Start of DATA SUPPLIED
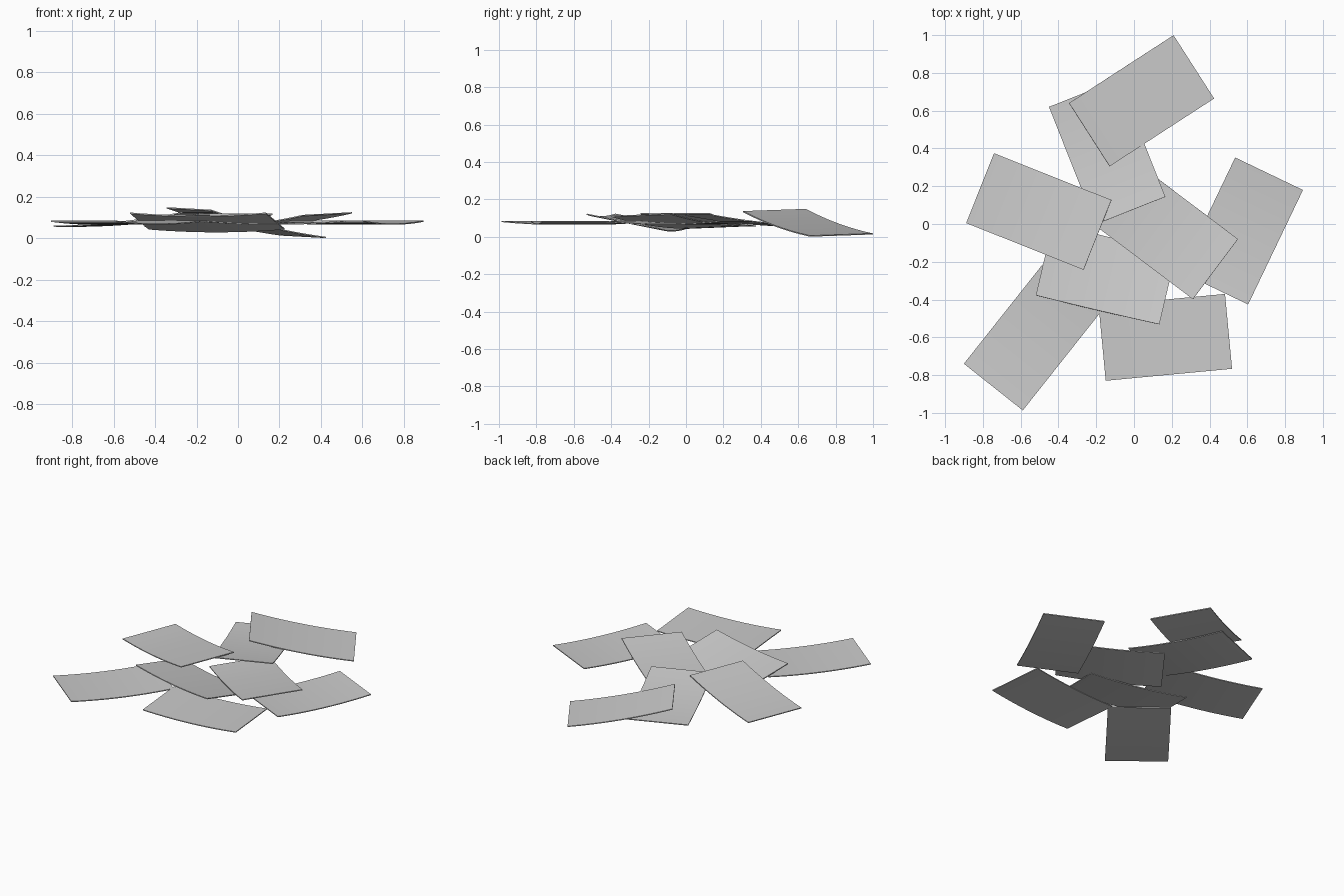
import bpy, math
from mathutils import Matrix

if "Cube" in bpy.data.objects:
    bpy.data.objects.remove(bpy.data.objects["Cube"])

L, W, T, SAG, SEG = 0.672, 0.398, 0.006, 0.014, 12


def card(name, x, y, z, angle, rise=0.0, roll=0.0):
    """Slightly cupped sheet; z = mean corner height, rise = lift of the +length
    end over the other, roll = lift of the left long edge over the right."""
    verts, faces = [], []
    # closed cross-section strip: four points per station along the length
    for i in range(SEG + 1):
        u = -1 + 2 * i / SEG
        h = SAG * (u * u - 1)
        for v, t in ((-1, -T / 2), (1, -T / 2), (1, T / 2), (-1, T / 2)):
            verts.append((u * L / 2, v * W / 2, h + t))
    for i in range(SEG):
        for k in range(4):
            a, b = 4 * i + k, 4 * i + (k + 1) % 4
            faces.append((a, a + 4, b + 4, b))
    faces.append((0, 1, 2, 3))
    e = 4 * SEG
    faces.append((e + 3, e + 2, e + 1, e))
    mesh = bpy.data.meshes.new(name)
    mesh.from_pydata(verts, [], [f[::-1] for f in faces])
    ob = bpy.data.objects.new(name, mesh)
    bpy.context.collection.objects.link(ob)
    ob.matrix_world = (Matrix.Translation((x, y, z))
                       @ Matrix.Rotation(math.radians(angle), 4, 'Z')
                       @ Matrix.Rotation(-math.asin(rise / L), 4, 'Y')
                       @ Matrix.Rotation(math.asin(roll / W), 4, 'X'))
    # consistent outward normals and smooth curvature
    bpy.ops.object.select_all(action='DESELECT')
    ob.select_set(True)
    bpy.context.view_layer.objects.active = ob
    bpy.ops.object.mode_set(mode='EDIT')
    bpy.ops.mesh.select_all(action='SELECT')
    bpy.ops.mesh.normals_make_consistent(inside=False)
    bpy.ops.object.mode_set(mode='OBJECT')
    bpy.ops.object.shade_smooth_by_angle(angle=math.radians(30))
    return ob


# flat lying bottom layer
card("card_right", 0.570, -0.037, 0.082, 64.4)
card("card_front_right", 0.166, -0.600, 0.082, 5.4)
card("card_front_left", -0.536, -0.600, 0.082, 51.6)

# tilted cards resting on the others
card("card_front_middle", -0.148, -0.264, 0.083, -13.2, roll=-0.076)
card("card_centre", 0.164, -0.038, 0.084, -37.0, rise=0.064, roll=0.013)
card("card_back_middle", -0.142, 0.382, 0.086, -68.4, rise=0.060)
card("card_left", -0.504, 0.066, 0.091, -21.7, rise=0.066)
card("card_back", 0.040, 0.652, 0.075, 33.0, rise=-0.131, roll=0.012)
End of DATA SUPPLIED
Your reply should be one number, the count of lines in the data that include the word "Rotation".

3